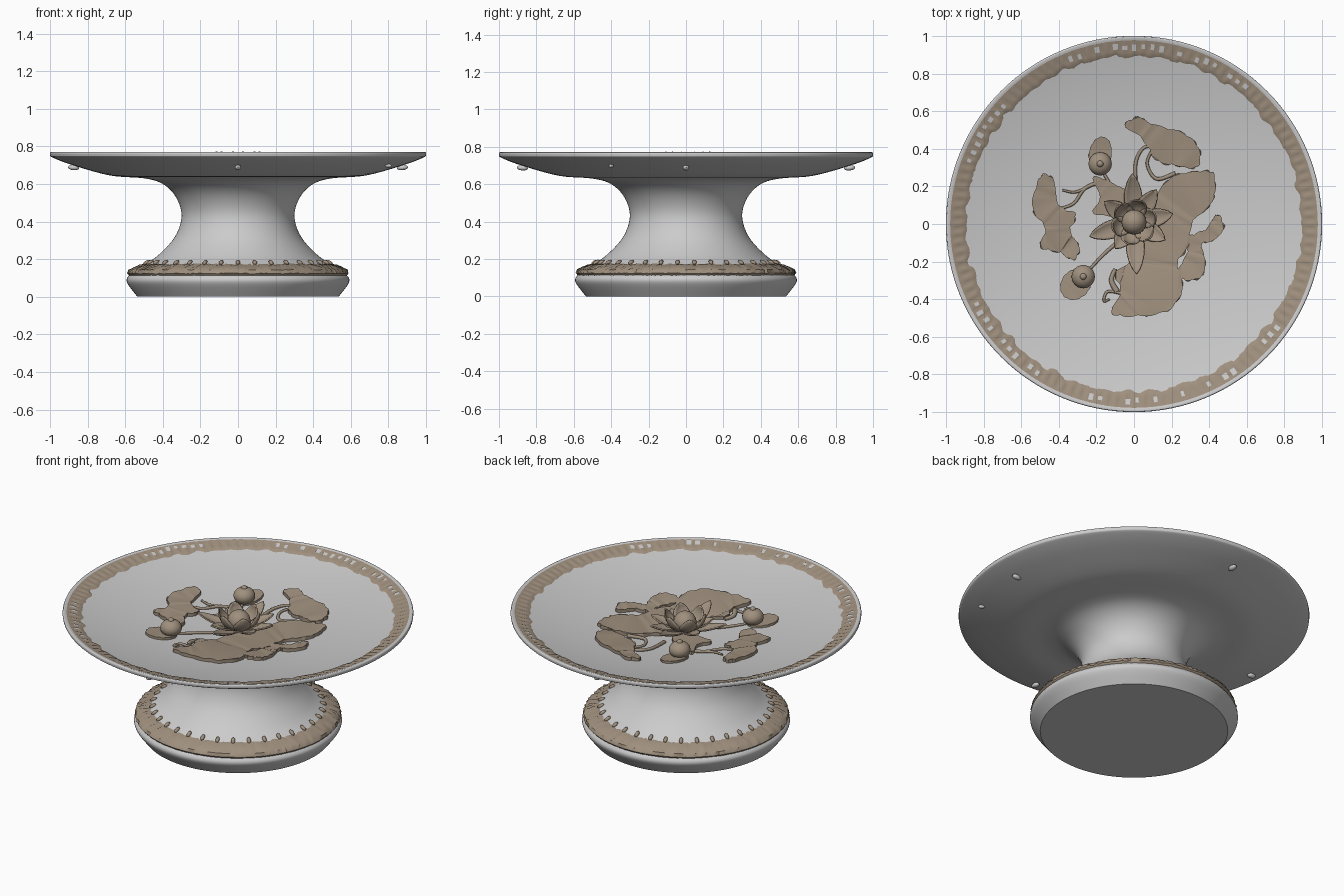
import bpy, bmesh, math, random
from math import sin, cos, pi, radians, tau
from mathutils import Vector
from mathutils.geometry import interpolate_bezier

random.seed(4)
old = bpy.data.objects.get("Cube")
if old:
    bpy.data.objects.remove(old)


def material(name, rgb):
    m = bpy.data.materials.new(name)
    m.use_nodes = True
    m.diffuse_color = (*rgb, 1)
    m.node_tree.nodes["Principled BSDF"].inputs["Base Color"].default_value = (*rgb, 1)
    return m


GLAZE = material("pale grey glaze", (0.60, 0.60, 0.60))
BRONZE = material("brown bronze", (0.35, 0.28, 0.21))


def finish(bm, name, mat, angle=40, thickness=0):
    bmesh.ops.remove_doubles(bm, verts=bm.verts, dist=1e-5)
    bmesh.ops.recalc_face_normals(bm, faces=bm.faces)
    me = bpy.data.meshes.new(name)
    bm.to_mesh(me)
    bm.free()
    me.materials.append(mat)
    ob = bpy.data.objects.new(name, me)
    bpy.context.collection.objects.link(ob)
    if thickness:
        mod = ob.modifiers.new("thickness", "SOLIDIFY")
        mod.thickness = thickness
        mod.offset = 0
    bpy.ops.object.select_all(action="DESELECT")
    ob.select_set(True)
    bpy.context.view_layer.objects.active = ob
    bpy.ops.object.shade_smooth_by_angle(angle=radians(angle))
    return ob


def add_grid(bm, fn, nu, nv, wrap=False):
    """Surface through fn(i, j); wrap closes the first direction."""
    rows = [[bm.verts.new(fn(i, j)) for j in range(nv)] for i in range(nu)]
    for i in range(nu if wrap else nu - 1):
        a, b = rows[i], rows[(i + 1) % nu]
        for j in range(nv - 1):
            bm.faces.new((a[j], b[j], b[j + 1], a[j + 1]))


def spline(pts, n, closed=False):
    """Smooth curve through a few points."""
    p = [Vector(q) for q in pts]
    k, out = len(p), []
    get = (lambda i: p[i % k]) if closed else (lambda i: p[min(max(i, 0), k - 1)])
    for i in range(k if closed else k - 1):
        a, b = get(i), get(i + 1)
        h1, h2 = a + (b - get(i - 1)) / 6, b - (get(i + 2) - a) / 6
        out += interpolate_bezier(a, h1, h2, b, n + 1)[:-1]
    return out if closed else out + [p[-1]]


def floor(x, y):
    return 0.64 + 0.128 * math.hypot(x, y) ** 2.2


def lathe(name, profile, mat, seg=128):
    bm = bmesh.new()
    add_grid(bm, lambda i, j: (profile[j][0] * cos(tau * i / seg),
                               profile[j][0] * sin(tau * i / seg), profile[j][1]),
             seg, len(profile), True)
    return finish(bm, name, mat)


# Pedestal dish: foot, waisted stem, flared underside, rim and hollow
foot = [(0, 0), (0.53, 0)] + [tuple(v)[:2] for v in spline(
    [(0.535, 0, 0), (0.585, 0.065, 0), (0.592, 0.095, 0), (0.575, 0.117, 0)], 4)]
stem = [tuple(v)[:2] for v in spline(
    [(0.57, 0.13, 0), (0.5, 0.17, 0), (0.42, 0.225, 0), (0.335, 0.32, 0), (0.3, 0.43, 0),
     (0.33, 0.53, 0), (0.4, 0.6, 0), (0.5, 0.63, 0), (0.68, 0.645, 0), (0.88, 0.7, 0),
     (0.985, 0.74, 0), (1, 0.755, 0), (0.997, 0.77, 0), (0.985, 0.77, 0)], 5)]
hollow = [(r / 20, floor(r / 20, 0)) for r in range(19, -1, -1)]
lathe("pedestal_dish", foot + stem + hollow, GLAZE)

# Rim band: raised ring with fluting and a ragged inner edge
wave = [random.uniform(-0.008, 0.008) for _ in range(480)]


def rim_point(i, j):
    t, a = j / 6, tau * i / 480
    inner = 0.888 + 0.009 * sin(i * tau / 10) * sin(a * 7) + wave[i // 4]
    r = inner + (0.987 - inner) * t
    lift = -0.002 if j == 0 else 0.005 + (0.003 * cos(i * pi / 2) if 1 < j < 5 else 0)
    return r * cos(a), r * sin(a), min(floor(r, 0) + lift, 0.773)


bm = bmesh.new()
add_grid(bm, rim_point, 480, 7, True)
finish(bm, "rim_band", BRONZE)

# Pale inlays set along parts of the rim band
bm = bmesh.new()
for start, end in ((48, 118), (138, 162), (204, 238), (256, 306), (318, 326)):
    for deg in range(start, end, 3):
        if random.random() < 0.75:
            a, r = radians(deg), 0.94 + random.uniform(-0.008, 0.008)
            da, dr = random.uniform(0.009, 0.015), random.uniform(0.01, 0.018)
            corners = [(r - dr, a - da), (r + dr, a - da), (r + dr, a + da), (r - dr, a + da)]
            bm.faces.new([bm.verts.new((q * cos(b), q * sin(b), floor(q, 0) + 0.009))
                          for q, b in corners])
finish(bm, "rim_inlays", GLAZE)

# Foot band: rough ring around the shoulder of the foot
band = [(0.578, 0.112), (0.588, 0.124), (0.58, 0.142), (0.555, 0.155), (0.525, 0.168), (0.492, 0.174)]
rough = [random.uniform(-0.004, 0.004) for _ in range(240)]


def band_point(i, j):
    r, z = band[j]
    a, k = tau * i / 240, rough[(i + 37 * j) % 240]
    return (r + k) * cos(a), (r + k) * sin(a), z + k * 0.7


bm = bmesh.new()
add_grid(bm, band_point, 240, 6, True)
finish(bm, "foot_band", BRONZE)


def ball(bm, centre, size, turn=0, tilt=0, seg=12):
    """Stretched sphere, tilted in elevation and turned about z."""
    made = bmesh.ops.create_uvsphere(bm, u_segments=seg, v_segments=seg // 2 + 2, radius=1)
    ca, sa, ct, st = cos(turn), sin(turn), cos(tilt), sin(tilt)
    for v in made["verts"]:
        x, y, z = (v.co[k] * size[k] for k in range(3))
        x, z = x * ct - z * st, x * st + z * ct
        v.co = Vector((x * ca - y * sa, x * sa + y * ca, z)) + Vector(centre)


# Drops standing above the foot band
bm = bmesh.new()
for i in range(34):
    a = tau * (i + 0.5) / 34
    ball(bm, (0.487 * cos(a), 0.487 * sin(a), 0.182), (0.022, 0.012, 0.011), a + pi, 0.5, 8)
finish(bm, "foot_drops", BRONZE)

# Small knobs under the rim
bm = bmesh.new()
for i in range(4):
    a = i * pi / 2
    ball(bm, (0.875 * cos(a), 0.875 * sin(a), 0.687), (0.03, 0.017, 0.014), a, 0.1)
ball(bm, (0.8, -0.4, 0.697), (0.02, 0.012, 0.01), -0.46)
finish(bm, "rim_knobs", GLAZE)


# Leaves: ruffled slabs lying in the hollow
def leaf(name, outline, ruffle=0.011, height=0.02):
    pts = spline([(x, y, 0) for x, y in outline], 8, True)
    mid = sum(pts, Vector()) / len(pts)
    bm = bmesh.new()
    top, low = [], []
    for i, p in enumerate(pts):
        q = p + (p - mid).normalized() * ruffle * (abs(sin(i * pi / 5)) - 0.5)
        z = floor(q.x, q.y)
        top.append(bm.verts.new((q.x, q.y, z + height + 0.25 * ruffle * sin(i * 1.7))))
        low.append(bm.verts.new((q.x, q.y, z - 0.006)))
    for i in range(len(pts)):
        k = (i + 1) % len(pts)
        bm.faces.new((low[i], low[k], top[k], top[i]))
    cap = bm.faces.new(top)
    bmesh.ops.triangulate(bm, faces=[cap])
    finish(bm, name, BRONZE, 35)


leaf("large_leaf", [(-0.02, 0.06), (0.1, 0.14), (0.2, 0.25), (0.34, 0.28), (0.42, 0.27), (0.43, 0.16),
                    (0.39, 0.08), (0.31, 0.01), (0.29, -0.12), (0.23, -0.21), (0.26, -0.34),
                    (0.18, -0.46), (0, -0.49), (-0.12, -0.47), (-0.07, -0.36), (-0.1, -0.26),
                    (-0.02, -0.2), (0, -0.08)])
leaf("back_leaf", [(-0.05, 0.52), (0.02, 0.57), (0.1, 0.53), (0.27, 0.48), (0.35, 0.39), (0.33, 0.3),
                   (0.23, 0.31), (0.12, 0.34), (0.04, 0.46)])
leaf("right_side_leaf", [(-0.5, 0.25), (-0.43, 0.24), (-0.4, 0.1), (-0.31, 0.05), (-0.34, -0.04),
                         (-0.29, -0.12), (-0.32, -0.19), (-0.4, -0.15), (-0.5, -0.12), (-0.47, -0.02),
                         (-0.54, 0.08)])
leaf("left_side_leaf", [(0.44, 0.05), (0.48, -0.02), (0.42, -0.09), (0.36, -0.11), (0.38, -0.2),
                        (0.36, -0.28), (0.28, -0.3), (0.23, -0.26), (0.28, -0.16), (0.29, -0.07),
                        (0.38, -0.03)])
leaf("inner_leaf", [(-0.22, 0.25), (-0.12, 0.22), (0, 0.14), (0, 0), (-0.12, 0.04), (-0.22, 0.06),
                    (-0.18, 0.14)], 0.004)


def round_leaf(name, x, y, a, b, turn):
    leaf(name, [(x + a * cos(t) * cos(turn) - b * sin(t) * sin(turn),
                 y + a * cos(t) * sin(turn) + b * sin(t) * cos(turn))
                for t in (k * pi / 4 for k in range(8))], 0.003, 0.014)


round_leaf("back_bud_leaf", -0.18, 0.37, 0.095, 0.06, 1.4)
round_leaf("front_bud_leaf", -0.31, -0.32, 0.09, 0.075, 0.8)


# Stems and tendrils: tapered tubes resting on the hollow
def stem_tube(name, pts, radius=0.011):
    cu = bpy.data.curves.new(name, "CURVE")
    cu.dimensions = "3D"
    cu.bevel_depth = radius
    cu.bevel_resolution = 2
    cu.use_fill_caps = True
    path = spline([(x, y, floor(x, y) + 0.008) for x, y in pts], 6)
    sp = cu.splines.new("POLY")
    sp.points.add(len(path) - 1)
    for i, p in enumerate(path):
        sp.points[i].co = (*p, 1)
        sp.points[i].radius = 1 - 0.4 * i / len(path)
    cu.materials.append(BRONZE)
    bpy.context.collection.objects.link(bpy.data.objects.new(name, cu))


stem_tube("back_bud_stem", [(-0.05, 0.08), (-0.12, 0.2), (-0.18, 0.3)])
stem_tube("front_bud_stem", [(-0.04, -0.06), (-0.16, -0.16), (-0.26, -0.27)])
stem_tube("right_leaf_stem", [(-0.16, 0.23), (-0.26, 0.19), (-0.32, 0.11), (-0.4, 0.08)])
stem_tube("right_leaf_side_stem", [(-0.22, 0.21), (-0.31, 0.17), (-0.38, 0.18)], 0.009)
stem_tube("back_leaf_stem", [(0.01, 0.2), (0.01, 0.33), (0.06, 0.41), (0.16, 0.4)])
stem_tube("back_leaf_side_stem", [(0.22, 0.27), (0.12, 0.24), (0.07, 0.32), (0.1, 0.4)])
stem_tube("left_leaf_stem", [(0.27, -0.06), (0.33, -0.07), (0.4, -0.04)])
stem_tube("tendril", [(-0.09, -0.36), (-0.12, -0.3), (-0.1, -0.24)], 0.016)
stem_tube("curled_tendril", [(-0.06, -0.37), (-0.14, -0.36), (-0.16, -0.41), (-0.13, -0.4)], 0.009)

# Buds with a small raised tip
bm = bmesh.new()
for x, y in ((-0.18, 0.32), (-0.27, -0.28)):
    z = floor(x, y)
    ball(bm, (x, y, z + 0.045), (0.062, 0.062, 0.05), seg=24)
    ball(bm, (x, y, z + 0.09), (0.018, 0.018, 0.018), seg=16)
finish(bm, "buds", BRONZE)


# Lotus flower: pointed petals bending upward, around a round heart
def petal(bm, turn, length, width, rise, curl, base=0.02, z=0.66):
    path, r = [(base, z)], rise
    for i in range(10):
        r = rise + curl * i / 9
        path.append((path[-1][0] + length / 10 * cos(r), path[-1][1] + length / 10 * sin(r)))

    def point(i, j):
        s, v = i / 10, j / 3 - 1
        w = width * sin(pi * (0.1 + 0.9 * s)) ** 0.75 if i < 10 else 0
        x, y = path[i][0] - 0.25 * w * v * v * sin(r), w * v
        return (x * cos(turn) - y * sin(turn), x * sin(turn) + y * cos(turn) + 0.01,
                path[i][1] + 0.3 * w * v * v)
    add_grid(bm, point, 11, 7)


bm = bmesh.new()
for deg, length in ((92, 0.25), (55, 0.2), (12, 0.2), (-30, 0.18), (-87, 0.27),
                    (-125, 0.16), (198, 0.24), (145, 0.18)):
    petal(bm, radians(deg), length, 0.048, 0.05, 0.45)
finish(bm, "outer_petals", BRONZE, 50, 0.008)
bm = bmesh.new()
for i in range(6):
    petal(bm, i * pi / 3 + 0.3, 0.17, 0.052, 0.1, 1.5)
finish(bm, "inner_petals", BRONZE, 50, 0.008)
bm = bmesh.new()
ball(bm, (0, 0.01, 0.705), (0.066, 0.066, 0.066), seg=24)
finish(bm, "flower_heart", BRONZE)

------------------------------------

▶ [Task prompt] Exactly repeat the material from its first line through the line with "a, b = get(i), get(i + 1)", including both, and leave the pictures and everything else out.

▶ [Completed task]
import bpy, bmesh, math, random
from math import sin, cos, pi, radians, tau
from mathutils import Vector
from mathutils.geometry import interpolate_bezier

random.seed(4)
old = bpy.data.objects.get("Cube")
if old:
    bpy.data.objects.remove(old)


def material(name, rgb):
    m = bpy.data.materials.new(name)
    m.use_nodes = True
    m.diffuse_color = (*rgb, 1)
    m.node_tree.nodes["Principled BSDF"].inputs["Base Color"].default_value = (*rgb, 1)
    return m


GLAZE = material("pale grey glaze", (0.60, 0.60, 0.60))
BRONZE = material("brown bronze", (0.35, 0.28, 0.21))


def finish(bm, name, mat, angle=40, thickness=0):
    bmesh.ops.remove_doubles(bm, verts=bm.verts, dist=1e-5)
    bmesh.ops.recalc_face_normals(bm, faces=bm.faces)
    me = bpy.data.meshes.new(name)
    bm.to_mesh(me)
    bm.free()
    me.materials.append(mat)
    ob = bpy.data.objects.new(name, me)
    bpy.context.collection.objects.link(ob)
    if thickness:
        mod = ob.modifiers.new("thickness", "SOLIDIFY")
        mod.thickness = thickness
        mod.offset = 0
    bpy.ops.object.select_all(action="DESELECT")
    ob.select_set(True)
    bpy.context.view_layer.objects.active = ob
    bpy.ops.object.shade_smooth_by_angle(angle=radians(angle))
    return ob


def add_grid(bm, fn, nu, nv, wrap=False):
    """Surface through fn(i, j); wrap closes the first direction."""
    rows = [[bm.verts.new(fn(i, j)) for j in range(nv)] for i in range(nu)]
    for i in range(nu if wrap else nu - 1):
        a, b = rows[i], rows[(i + 1) % nu]
        for j in range(nv - 1):
            bm.faces.new((a[j], b[j], b[j + 1], a[j + 1]))


def spline(pts, n, closed=False):
    """Smooth curve through a few points."""
    p = [Vector(q) for q in pts]
    k, out = len(p), []
    get = (lambda i: p[i % k]) if closed else (lambda i: p[min(max(i, 0), k - 1)])
    for i in range(k if closed else k - 1):
        a, b = get(i), get(i + 1)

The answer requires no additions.